The Daytona’s most recent service was at Ferrari of Beverly Hills in March of 2016, where it received an annual service that included an oil change, brake fluid change, and coolant change. Earlier this summer, chassis number 14189 was shipped to Rex Nguyen Restorations of Marina Del Rey, California, in an effort to enhance its already high level of originality. As such, minor details were corrected throughout, such as sourcing correct hose clamps in the engine bay and fitting period-correct Michelin XWX tires. Furthermore, Rex Nguyen and two other Ferrari Club of America judges recently had a chance to look over the car and were highly impressed with its originality and overall presentation.
Now over 40 years since the final Daytona left Maranello, finding a largely original example can be very difficult, as many have been restored and refurbished. This spectacular example retains a high level of originality thanks to having only been driven 22,000 miles, having been in the care of just three owners from new, and having been carefully preserved and maintained throughout its life.
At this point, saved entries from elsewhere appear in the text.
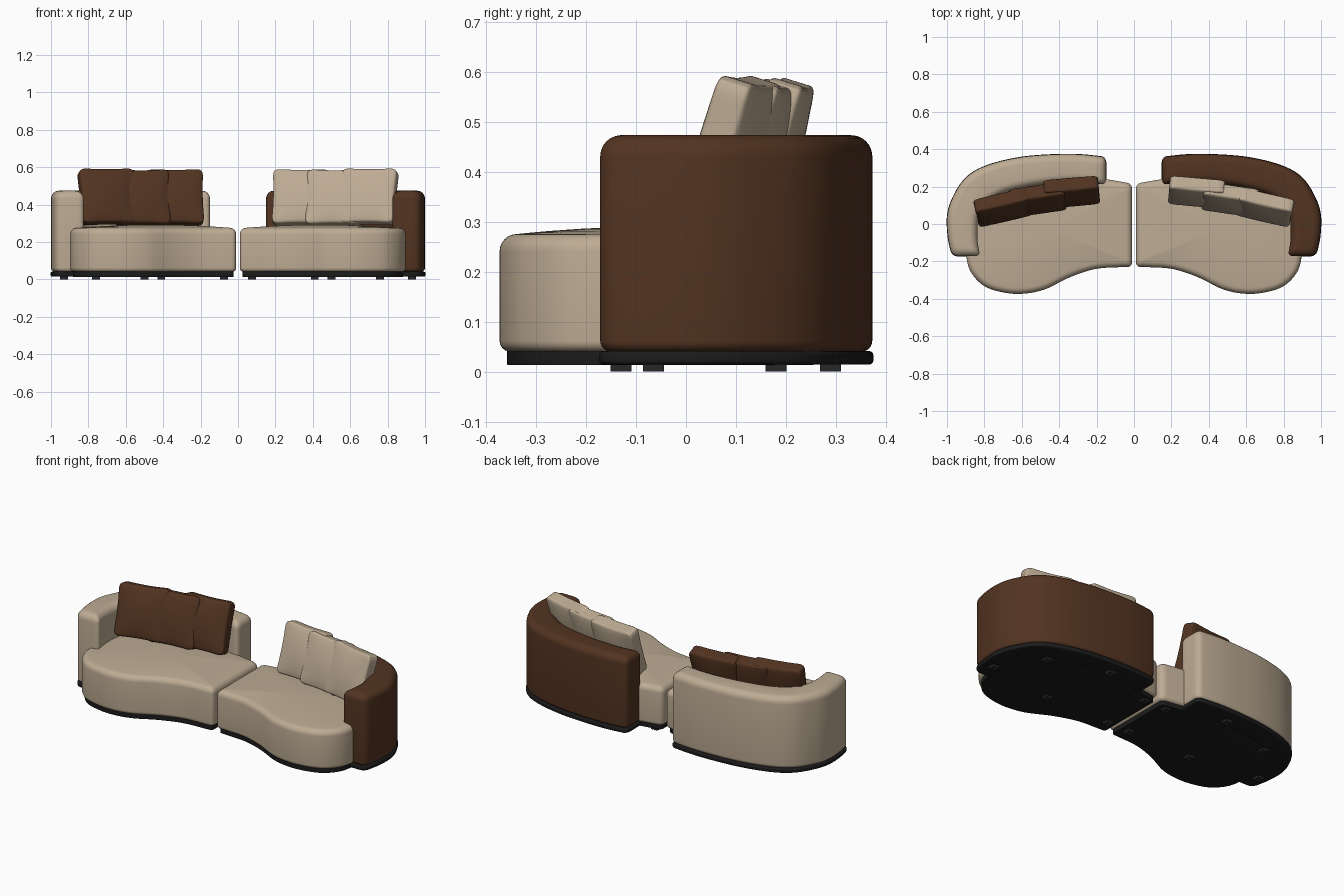
import bpy, bmesh, math
from mathutils import Vector, Matrix

if "Cube" in bpy.data.objects:
    bpy.data.objects.remove(bpy.data.objects["Cube"], do_unlink=True)


def material(name, rgb):
    m = bpy.data.materials.new(name)
    m.use_nodes = True
    m.diffuse_color = (*rgb, 1)
    bsdf = m.node_tree.nodes["Principled BSDF"]
    bsdf.inputs["Base Color"].default_value = (*rgb, 1)
    bsdf.inputs["Roughness"].default_value = 0.8
    return m


beige = material("beige fabric", (0.51, 0.41, 0.295))
brown = material("brown fabric", (0.085, 0.034, 0.015))
black = material("black base", (0.011, 0.011, 0.011))
grey = material("dark grey feet", (0.02, 0.02, 0.02))


def finish(name, bm, mat, smooth=True):
    bmesh.ops.recalc_face_normals(bm, faces=bm.faces)
    mesh = bpy.data.meshes.new(name)
    bm.to_mesh(mesh)
    bm.free()
    mesh.materials.append(mat)
    ob = bpy.data.objects.new(name, mesh)
    bpy.context.collection.objects.link(ob)
    if smooth:
        bpy.ops.object.select_all(action='DESELECT')
        ob.select_set(True)
        bpy.context.view_layer.objects.active = ob
        bpy.ops.object.shade_smooth_by_angle(angle=math.radians(50))
    return ob


def spline(points, step=0.06):
    """Even samples through the points, leaving out the last one."""
    p = [Vector(q) for q in points]
    p = [2 * p[0] - p[1]] + p + [2 * p[-1] - p[-2]]
    out = []
    for a, b, c, d in zip(p, p[1:], p[2:], p[3:]):
        n = max(1, round((c - b).length / step))
        for i in range(n):
            t = i / n
            out.append(b + 0.5 * t * (c - a + t * (2 * a - 5 * b + 4 * c - d
                                                   + t * (3 * (b - c) + d - a))))
    return out


def inset(poly, d):
    """Move a counter-clockwise outline inward by d, then soften its corners."""
    out = []
    for i, q in enumerate(poly):
        u = (q - poly[i - 1]).normalized()
        v = (poly[(i + 1) % len(poly)] - q).normalized()
        n1, n2 = Vector((-u.y, u.x)), Vector((-v.y, v.x))
        out.append(q + (n1 + n2) * d / (1 + n1.dot(n2)))
    for _ in range(2):
        out = [a.lerp(b, t) for a, b in zip(out, out[1:] + out[:1])
               for t in (0.25, 0.75)]
    return out


def slab(name, poly, side, mat, z0, z1, r_low, r_top, grow=0, crown=0, center=(0.45, -0.03)):
    """Upholstered block: an outline lofted upward with rounded rims."""
    steps = 6
    levels = []
    for i in range(steps + 1):
        a = math.pi / 2 * i / steps
        levels.append((r_low * (1 - math.sin(a)), z0 + r_low * (1 - math.cos(a))))
    for i in range(steps + 1):
        a = math.pi / 2 * i / steps
        levels.append((r_top * (1 - math.cos(a)), z1 - r_top * (1 - math.sin(a))))
    rings = [[(q.x, q.y, z) for q in inset(poly, d - grow)] for d, z in levels]
    if crown:
        c = Vector(center)
        top = inset(poly, r_top - grow)
        for s in (0.92, 0.8, 0.6, 0.35, 0.1):
            ring = [c + (q - c) * s for q in top]
            rings.append([(q.x, q.y, z1 + crown * (1 - s * s)) for q in ring])
    bm = bmesh.new()
    loops = [[bm.verts.new((side * x, y, z)) for x, y, z in ring] for ring in rings]
    for low, high in zip(loops, loops[1:]):
        for i in range(len(low)):
            bm.faces.new((low[i - 1], low[i], high[i], high[i - 1]))
    bm.faces.new(loops[0])
    bm.faces.new(loops[-1])
    return finish(name, bm, mat)


def pillow(name, side, mat, x, y, z, turn):
    """Soft square cushion with pinched edges, leaning back."""
    bm = bmesh.new()
    bmesh.ops.create_cube(bm, size=2)
    bmesh.ops.subdivide_edges(bm, edges=bm.edges[:], cuts=4, use_grid_fill=True)
    for v in bm.verts:
        u, t, w = v.co
        puff = 0.68 + 0.36 * (1 - u * u) * (1 - w * w)
        v.co = (0.152 * u * (1 - 0.05 * (1 - w * w)),
                0.056 * t * puff,
                0.154 * w * (1 - 0.05 * (1 - u * u)))
    lean = Matrix.Rotation(math.radians(-17), 4, 'X')
    spin = Matrix.Rotation(math.radians(turn * side), 4, 'Z')
    bm.transform(Matrix.Translation((side * x, y, z)) @ spin @ lean)
    ob = finish(name, bm, mat)
    sub = ob.modifiers.new("soften", 'SUBSURF')
    sub.levels = sub.render_levels = 2


def foot(name, x, y):
    bm = bmesh.new()
    bmesh.ops.create_cube(bm, size=1)
    bm.transform(Matrix.Translation((x, y, 0.008)) @ Matrix.Diagonal((0.042, 0.042, 0.016, 1)))
    finish(name, bm, grey, smooth=False)


# Seat outline: straight inner edge, wavy front, rounded outer end
seat = spline([(0.01, 0.215), (0.01, -0.225)]) + spline(
    [(0.01, -0.228), (0.1, -0.232), (0.21, -0.24), (0.345, -0.285), (0.48, -0.352),
     (0.6, -0.374), (0.7, -0.366), (0.8, -0.334), (0.872, -0.26), (0.897, -0.17),
     (0.89, -0.05), (0.87, 0.08), (0.78, 0.2), (0.6, 0.26), (0.4, 0.27),
     (0.15, 0.24), (0.01, 0.215)])

# Wraparound backrest outline: outer curve, inner end, inner curve, arm front
back = (spline([(0.972, -0.172), (0.99, -0.1), (1.0, 0.0), (0.987, 0.1), (0.91, 0.238),
                (0.8, 0.309), (0.61, 0.357), (0.4, 0.373), (0.27, 0.371), (0.15, 0.357)])
        + spline([(0.15, 0.357), (0.15, 0.21)])
        + spline([(0.15, 0.21), (0.3, 0.225), (0.5, 0.21), (0.7, 0.165), (0.8, 0.1),
                  (0.838, 0.01), (0.838, -0.08), (0.823, -0.172)])
        + spline([(0.823, -0.172), (0.972, -0.172)]))

for side, label, back_mat, pillow_mat in ((1, "left", brown, beige), (-1, "right", beige, brown)):
    # Upholstery
    slab(label + "_seat", seat, side, beige, 0.04, 0.276, 0.022, 0.035, crown=0.016)
    slab(label + "_backrest", back, side, back_mat, 0.04, 0.474, 0.022, 0.042)
    # Plinth
    slab(label + "_seat_base", seat, side, black, 0.013, 0.042, 0.002, 0.002, grow=-0.015)
    slab(label + "_backrest_base", back, side, black, 0.0145, 0.041, 0.008, 0.008, grow=0.002)
    # Loose cushions
    for part, x, y, z, turn in (("inner", 0.335, 0.17, 0.437, -5),
                                ("middle", 0.515, 0.13, 0.435, -8),
                                ("outer", 0.7, 0.088, 0.441, -13)):
        pillow(f"{label}_{part}_cushion", side, pillow_mat, x, y, z, turn)
    # Feet
    for i, (x, y) in enumerate(((0.93, -0.065), (0.76, 0.18), (0.5, -0.13),
                                (0.41, 0.29), (0.075, -0.13), (0.075, 0.18))):
        foot(f"{label}_foot_{i + 1}", side * x, y)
Sure to be a big hit at Ferrari Club of America and other concours events as it already has in the past, this exceptional Daytona would be a welcome addition to any Ferrari collection.